WHAT THE TASK ASKS:
Exactly as written, return all the data, leaving its pictures behind.

Segment Open

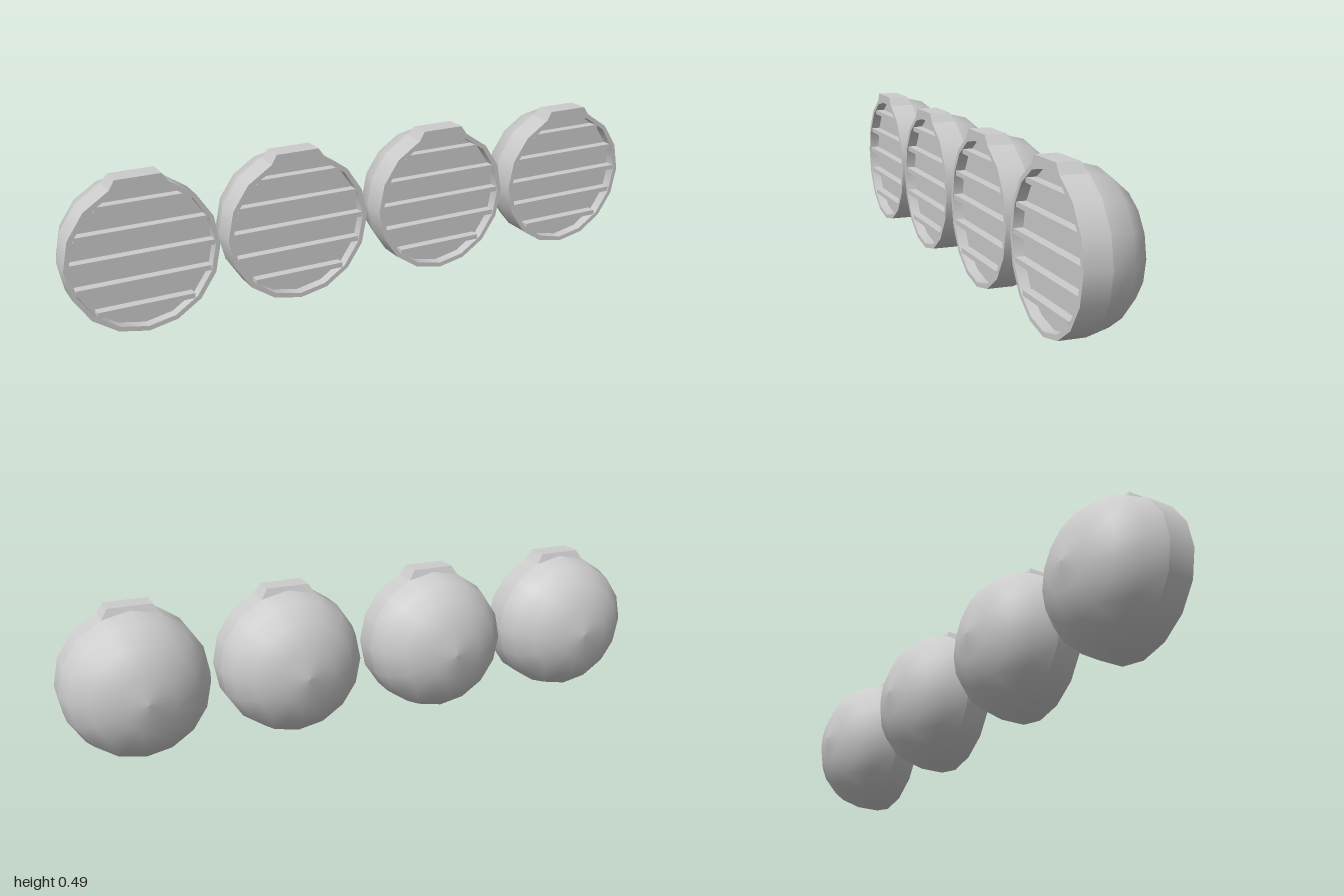
import * as THREE from 'three';

const R = 0.237, INNER = 0.222, CY = 0.239, FRONT = 0.133, FLOOR = 0.1;
const mat = new THREE.MeshStandardMaterial({ color: 0xcccccc });

function mesh(name, geometry) {
  const m = new THREE.Mesh(geometry, mat);
  m.name = name;
  return m;
}

// 16-sided surface turned about the z axis, from [radius, z] points
function turned(name, points) {
  const g = new THREE.LatheGeometry(points.map(([r, z]) => new THREE.Vector2(r, z)), 16);
  return mesh(name, g.rotateX(Math.PI / 2));
}

// Trapezoid cap on top of the housing, its back upper edge leaning forward
function capGeometry() {
  const s = new THREE.Shape();
  s.moveTo(-0.09, 0.218);
  s.lineTo(0.09, 0.218);
  s.lineTo(0.068, 0.249);
  s.lineTo(-0.072, 0.249);
  const g = new THREE.ExtrudeGeometry(s, { depth: FRONT - 0.05, bevelEnabled: false });
  g.translate(0, 0, 0.05);
  const p = g.attributes.position;
  for (let i = 0; i < p.count; i++) {
    if (p.getY(i) > 0.24 && p.getZ(i) < 0.06) p.setZ(i, 0.063);
  }
  g.computeVertexNormals();
  return g;
}

function createLamp() {
  const lamp = new THREE.Group();
  lamp.add(
    turned('domeBack', [[0, -0.132], [0.09, -0.118], [0.168, -0.079], [0.219, -0.02], [R, 0.05]]),
    turned('housingBand', [[R, 0.05], [R, FRONT]]),
    turned('frontRim', [[R, FRONT], [INNER, FRONT]]),
    turned('recessWall', [[INNER, FRONT], [INNER, FLOOR]]),
    turned('lens', [[INNER, FLOOR], [0, FLOOR]]),
    mesh('topCap', capGeometry())
  );
  // Horizontal slats cut to the width of the round opening
  for (let i = -2; i <= 2; i++) {
    const y = i * 0.081 + 0.006;
    const width = 2 * Math.sqrt(INNER ** 2 - (Math.abs(y) + 0.008) ** 2);
    const slat = mesh('slat', new THREE.BoxGeometry(width, 0.016, 0.03));
    slat.position.set(0, y, FLOOR + 0.015);
    lamp.add(slat);
  }
  return lamp;
}

export function createModel() {
  const model = new THREE.Group();
  model.name = 'lampRow';
  [-0.763, -0.263, 0.257, 0.763].forEach((x, i) => {
    const lamp = createLamp();
    lamp.name = `lamp${i + 1}`;
    lamp.position.set(x, CY, 0);
    model.add(lamp);
  });
  return model;
}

Segment Closed

OUTPUT OF THE EXERCISE:
import * as THREE from 'three';

const R = 0.237, INNER = 0.222, CY = 0.239, FRONT = 0.133, FLOOR = 0.1;
const mat = new THREE.MeshStandardMaterial({ color: 0xcccccc });

function mesh(name, geometry) {
  const m = new THREE.Mesh(geometry, mat);
  m.name = name;
  return m;
}

// 16-sided surface turned about the z axis, from [radius, z] points
function turned(name, points) {
  const g = new THREE.LatheGeometry(points.map(([r, z]) => new THREE.Vector2(r, z)), 16);
  return mesh(name, g.rotateX(Math.PI / 2));
}

// Trapezoid cap on top of the housing, its back upper edge leaning forward
function capGeometry() {
  const s = new THREE.Shape();
  s.moveTo(-0.09, 0.218);
  s.lineTo(0.09, 0.218);
  s.lineTo(0.068, 0.249);
  s.lineTo(-0.072, 0.249);
  const g = new THREE.ExtrudeGeometry(s, { depth: FRONT - 0.05, bevelEnabled: false });
  g.translate(0, 0, 0.05);
  const p = g.attributes.position;
  for (let i = 0; i < p.count; i++) {
    if (p.getY(i) > 0.24 && p.getZ(i) < 0.06) p.setZ(i, 0.063);
  }
  g.computeVertexNormals();
  return g;
}

function createLamp() {
  const lamp = new THREE.Group();
  lamp.add(
    turned('domeBack', [[0, -0.132], [0.09, -0.118], [0.168, -0.079], [0.219, -0.02], [R, 0.05]]),
    turned('housingBand', [[R, 0.05], [R, FRONT]]),
    turned('frontRim', [[R, FRONT], [INNER, FRONT]]),
    turned('recessWall', [[INNER, FRONT], [INNER, FLOOR]]),
    turned('lens', [[INNER, FLOOR], [0, FLOOR]]),
    mesh('topCap', capGeometry())
  );
  // Horizontal slats cut to the width of the round opening
  for (let i = -2; i <= 2; i++) {
    const y = i * 0.081 + 0.006;
    const width = 2 * Math.sqrt(INNER ** 2 - (Math.abs(y) + 0.008) ** 2);
    const slat = mesh('slat', new THREE.BoxGeometry(width, 0.016, 0.03));
    slat.position.set(0, y, FLOOR + 0.015);
    lamp.add(slat);
  }
  return lamp;
}

export function createModel() {
  const model = new THREE.Group();
  model.name = 'lampRow';
  [-0.763, -0.263, 0.257, 0.763].forEach((x, i) => {
    const lamp = createLamp();
    lamp.name = `lamp${i + 1}`;
    lamp.position.set(x, CY, 0);
    model.add(lamp);
  });
  return model;
}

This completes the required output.